FALMOUTH — Two significant parcels of land may be preserved as open space, one to be owned by the Falmouth Land Trust and the other by the town.
The Town Council on Feb. 9 approved a transfer of $400,000 from the seldom-used Parks Land Capital Fund to help FLT acquire Capall Creek Farm, or what is commonly known as Hurricane Valley Farm.
The property, in West Falmouth off Gray Road, includes more than 60 acres of open space, wetlands and farmland. The intent is to preserve the area as an agricultural farm as well as open space.
Executive Director Analiese Larson said FLT had been “waiting a long time for an opportunity like this.” She said the parcel has unique qualities, including great farm potential.
“It’s a rare open-space opportunity,” Larson said, which will allow permanent protection of scenic views, watersheds, agricultural lands, and trails for recreational purposes.
The land is already approved for a 17-lot home subdivision, but the FLT and the land owner, Kevin Smith, signed an agreement to permanently protect the former horse farm.
Larson said Smith approached FLT, which agreed to pay $700,000 for the property. The group has until June 15 to raise the remaining $300,000 to acquire and steward the land.
“Ultimately I really wanted to see it remain farm land and remain open space,” said Smith, who now lives in North Carolina on another horse farm.
Smith said he decided to “dual track” the process by putting the parcel up for someone to buy and maintain it as is, and look at a development, if necessary. He went through the subdivision process and received town approval for the 17-lot plan before meeting with FLT.
“After meeting with the Falmouth Land Trust it seemed like a natural fit for the both of us,” Smith said.
Jed Harris, the trust’s past president, said clearing the Town Council was first hurdle, and now FLT is on to due diligence and making sure the title is clear, as well as better understanding the existing subdivision.
“By mid-May we need to be able to show the seller we have a good chunk of the private fundraising accomplished,” Harris said. He said after they close, the next step will be the administrative process of vacating, or “undoing,” the subdivision.
The parcel also acts as a gateway to other conservations lands, including Wilshore Farms, Blackstrap Hill Preserve, and the Milburn property in Cumberland. It is located in a designated rural low-growth area by the Comprehensive Plan.
Bob Shafto, the town’s open space ombudsman, said the parcel was “exactly the kind of property that we dreamed of acquiring back when we first did the open space plan,” based on ratings from the Land Management and Acquisition Committee.

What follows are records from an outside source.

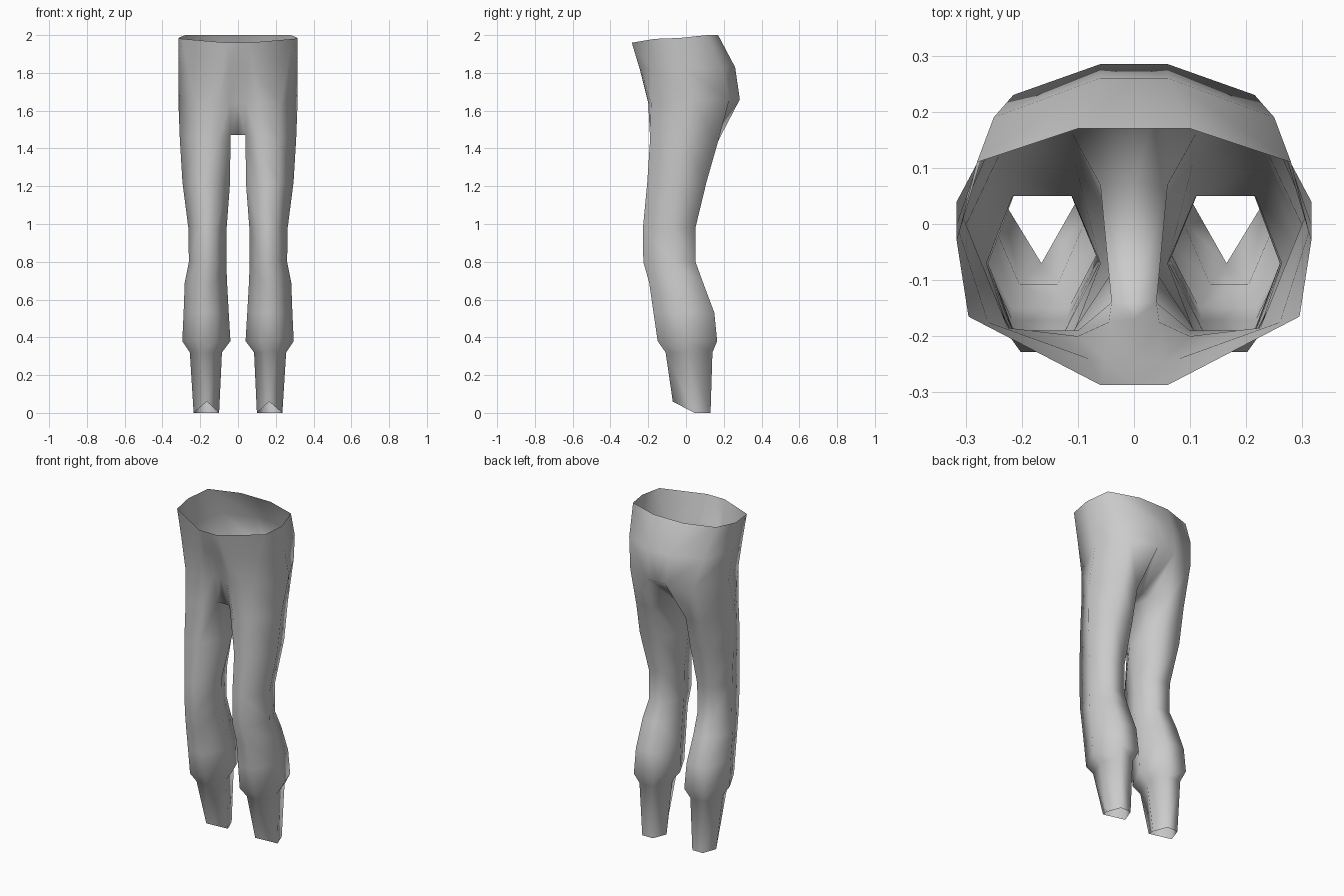
import bpy
import bmesh

default_cube = bpy.data.objects.get("Cube")
if default_cube:
    bpy.data.objects.remove(default_cube, do_unlink=True)

# Plain grey cloth
cloth = bpy.data.materials.new("grey_cloth")
cloth.use_nodes = True
grey = (0.6, 0.6, 0.6, 1)
cloth.diffuse_color = grey
cloth.node_tree.nodes["Principled BSDF"].inputs["Base Color"].default_value = grey

# Pelvis: each seam runs waist, belly, hip, crotch on the left half
seams = {
    "front_centre": [(0, -.287, 1.96), (0, -.245, 1.82), (0, -.17, 1.64), (0, -.14, 1.47)],
    "front_groin": [(.06, -.287, 1.96), (.05, -.245, 1.82), (.045, -.175, 1.64), (.04, -.14, 1.47)],
    "front_inner": [(.06, -.287, 1.96), (.08, -.24, 1.82), (.1, -.2, 1.64), (.1, -.19, 1.45)],
    "front_outer": [(.295, -.165, 1.98), (.26, -.175, 1.82), (.225, -.185, 1.64), (.22, -.19, 1.45)],
    "side": [(.316, -.03, 1.985), (.316, 0, 1.82), (.316, .04, 1.66), (.308, -.02, 1.45)],
    "back_outer": [(.28, .11, 2), (.25, .19, 1.83), (.215, .23, 1.66), (.22, .165, 1.42)],
    "back_inner": [(.1, .17, 2), (.06, .26, 1.83), (.06, .285, 1.66), (.11, .16, 1.42)],
    "back_fold": [(.1, .17, 2), (.06, .26, 1.83), (.06, .285, 1.66), (.06, .07, 1.47)],
    "back_centre": [(0, .17, 2), (0, .26, 1.83), (0, .285, 1.66), (0, .07, 1.47)],
}


def leg_ring(height, front, back, inner, outer, middle, inner_depth=0.0):
    """Six-sided leg section whose inner corner may open into an edge."""
    width = outer - inner
    return [
        (inner + width * .3, front, height),
        (inner + width * .7, front, height),
        (outer, middle, height),
        (inner + width * .77, back, height),
        (inner + width * .25, back, height),
        (inner, middle + inner_depth, height),
        (inner, middle - inner_depth, height),
    ]


def bridge(bm, first, second, closed=False):
    """Join two rows of vertices with quads."""
    count = len(first)
    for i in range(count if closed else count - 1):
        j = (i + 1) % count
        bm.faces.new((first[i], second[i], second[j], first[j]))


bm = bmesh.new()
columns = {name: [bm.verts.new(p) for p in path] for name, path in seams.items()}
pelvis_rows = [list(row) for row in zip(*columns.values())]
for upper, lower in zip(pelvis_rows[:-1], pelvis_rows[1:]):
    bridge(bm, upper, lower)

# Crotch strip between the legs
crotch = pelvis_rows[-1]
bm.faces.new((crotch[0], crotch[-1], crotch[-2], crotch[1]))

# Leg: thigh, knee, calf, cuff
leg_sections = [
    leg_ring(1.22, -.205, .108, .042, .294, -.04, .05),
    leg_ring(.98, -.228, .05, .06, .263, -.07),
    leg_ring(.8, -.226, .05, .062, .26, -.07),
    leg_ring(.69, -.195, .09, .058, .282, -.05),
    leg_ring(.53, -.172, .15, .049, .288, -.02),
    leg_ring(.38, -.15, .165, .04, .295, 0),
    leg_ring(.32, -.108, .14, .085, .255, .01),
]

# Ankle opening, raised to a point in front
ankle = leg_ring(0, -.07, .13, .1, .235, .045)
ankle[0] = ankle[1] = (.165, -.07, .06)
leg_sections.append(ankle)

previous = crotch[2:8] + [crotch[1]]
for section in leg_sections:
    ring = [bm.verts.new(p) for p in section]
    bridge(bm, previous, ring, closed=True)
    previous = ring

bmesh.ops.remove_doubles(bm, verts=bm.verts[:], dist=.0005)
for face in bm.faces:
    face.smooth = True

mesh = bpy.data.meshes.new("trousers")
bm.to_mesh(mesh)
bm.free()
mesh.materials.append(cloth)
trousers = bpy.data.objects.new("trousers", mesh)
bpy.context.collection.objects.link(trousers)

# Right half
mirror = trousers.modifiers.new("right_half", "MIRROR")
mirror.use_axis[0] = True
mirror.use_clip = True
mirror.merge_threshold = .001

The ratings system scores properties based on criteria like parcel size, aesthetic quality, and opportunities for recreation. Shafto said this parcel is “probably the highest-rated open space parcel that we’ve ever considered purchasing.”

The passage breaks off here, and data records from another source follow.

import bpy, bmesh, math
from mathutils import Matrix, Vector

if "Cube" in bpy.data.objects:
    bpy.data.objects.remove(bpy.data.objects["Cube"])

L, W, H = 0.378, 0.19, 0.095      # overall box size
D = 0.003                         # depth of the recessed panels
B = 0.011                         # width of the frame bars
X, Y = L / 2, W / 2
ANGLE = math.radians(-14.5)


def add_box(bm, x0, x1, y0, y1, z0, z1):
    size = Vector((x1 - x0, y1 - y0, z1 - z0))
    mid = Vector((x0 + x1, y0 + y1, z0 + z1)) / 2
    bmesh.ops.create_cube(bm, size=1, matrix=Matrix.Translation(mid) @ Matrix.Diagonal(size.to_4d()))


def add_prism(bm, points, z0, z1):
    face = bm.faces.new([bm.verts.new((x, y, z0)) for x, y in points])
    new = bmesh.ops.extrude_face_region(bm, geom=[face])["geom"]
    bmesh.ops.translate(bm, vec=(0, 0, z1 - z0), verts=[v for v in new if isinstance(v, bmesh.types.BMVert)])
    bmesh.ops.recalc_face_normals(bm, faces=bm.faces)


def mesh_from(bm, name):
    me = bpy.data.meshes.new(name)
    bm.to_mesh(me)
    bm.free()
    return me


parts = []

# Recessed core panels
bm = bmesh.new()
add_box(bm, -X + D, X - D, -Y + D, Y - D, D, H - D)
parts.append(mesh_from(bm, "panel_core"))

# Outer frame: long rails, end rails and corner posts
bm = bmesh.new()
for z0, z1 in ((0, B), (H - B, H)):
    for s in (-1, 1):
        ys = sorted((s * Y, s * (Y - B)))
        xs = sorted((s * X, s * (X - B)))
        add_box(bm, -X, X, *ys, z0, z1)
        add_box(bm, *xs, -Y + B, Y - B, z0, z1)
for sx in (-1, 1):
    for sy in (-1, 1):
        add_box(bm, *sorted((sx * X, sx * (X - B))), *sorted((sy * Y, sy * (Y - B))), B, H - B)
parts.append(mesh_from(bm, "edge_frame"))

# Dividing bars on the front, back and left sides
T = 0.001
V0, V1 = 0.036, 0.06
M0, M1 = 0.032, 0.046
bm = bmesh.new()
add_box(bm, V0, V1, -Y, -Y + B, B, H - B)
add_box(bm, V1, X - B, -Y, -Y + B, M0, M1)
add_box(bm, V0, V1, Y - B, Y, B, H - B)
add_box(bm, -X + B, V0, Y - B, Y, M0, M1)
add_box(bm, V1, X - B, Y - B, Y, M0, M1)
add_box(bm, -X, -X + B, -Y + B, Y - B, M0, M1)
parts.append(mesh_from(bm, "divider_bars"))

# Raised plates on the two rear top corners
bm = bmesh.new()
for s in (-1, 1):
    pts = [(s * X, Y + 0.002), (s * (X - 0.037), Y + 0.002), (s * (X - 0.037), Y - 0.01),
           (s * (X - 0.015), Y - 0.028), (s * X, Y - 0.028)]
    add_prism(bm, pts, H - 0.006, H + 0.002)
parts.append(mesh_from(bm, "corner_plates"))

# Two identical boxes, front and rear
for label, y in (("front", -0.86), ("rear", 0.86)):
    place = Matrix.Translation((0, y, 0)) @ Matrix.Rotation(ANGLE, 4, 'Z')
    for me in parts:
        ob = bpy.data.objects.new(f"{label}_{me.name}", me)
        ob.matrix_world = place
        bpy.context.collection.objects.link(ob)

Harris said several people have already reached out about farming on the land, and FLT will eventually be putting out requests for proposals from various groups or farmers.
“We’re looking at what a lease with a tenant farmer would look like,” he said.
FLT officials will meet with Town Manager Nathan Poore in the coming weeks to construct a memorandum of understanding for the town to have first right of refusal in the event the trust ever decides to sell the parcel, or if the agricultural intent of the parcel is changed.
Following council approval on Feb. 9, the town is being given nearly 24 acres of conservation space from developers building a handful of house lots associated with the Grove Forel Baek subdivision on Hardy Road.
Shafto said in years past, subdivisions like this would have put each housing lot on two acres, and the often rocky, wet or steep remaining land would be put towards conservation. Now, he said the lots have significantly less acreage, usually less than acre, which means more land can be conserved.
“There are three options developers have (for the 24 acres),” Shafto said. “They could give it to the town, they could give it to the land trust, or they could give it to a homeowners association.”
Because this land is between two existing town conservation properties, Shafto said the town was ultimately decided to be the best recipient.
“Normally the town doesn’t own conservation subdivision land,” he said. “… But in this case it made sense because it abutted two other town parcels to make that one, big contiguous parcel.”
Shafto said public access is the benefit of town ownership, rather ownership by a homeowners association. He there is an existing snowmobile trail on the parcel, and the opportunity for greater trail connectivity.
“By having the town own it we guarantee the public access and continued ability of people to walk on the property or use it for recreation,” Shafto said.
No money changed hands in the deal. Risbara Brothers Construction Co. of Scarborough gave the parcel to the town outright, Shafto said, per Planning Board and ordinance requirements.
The Falmouth Land Trust is seeking to acquire the more than 60-acre Hurricane Valley Farm for $700,000. The town approved transferring $400,000 from the Parks Land Capital Fund to partially fund the purchase, and FLT will raise the rest through a private campaign.
Falmouth was given nearly 24 acres of open space conservation lands by the Risbara Brothers Construction Co. to expand the Hardy Road Conservation Area.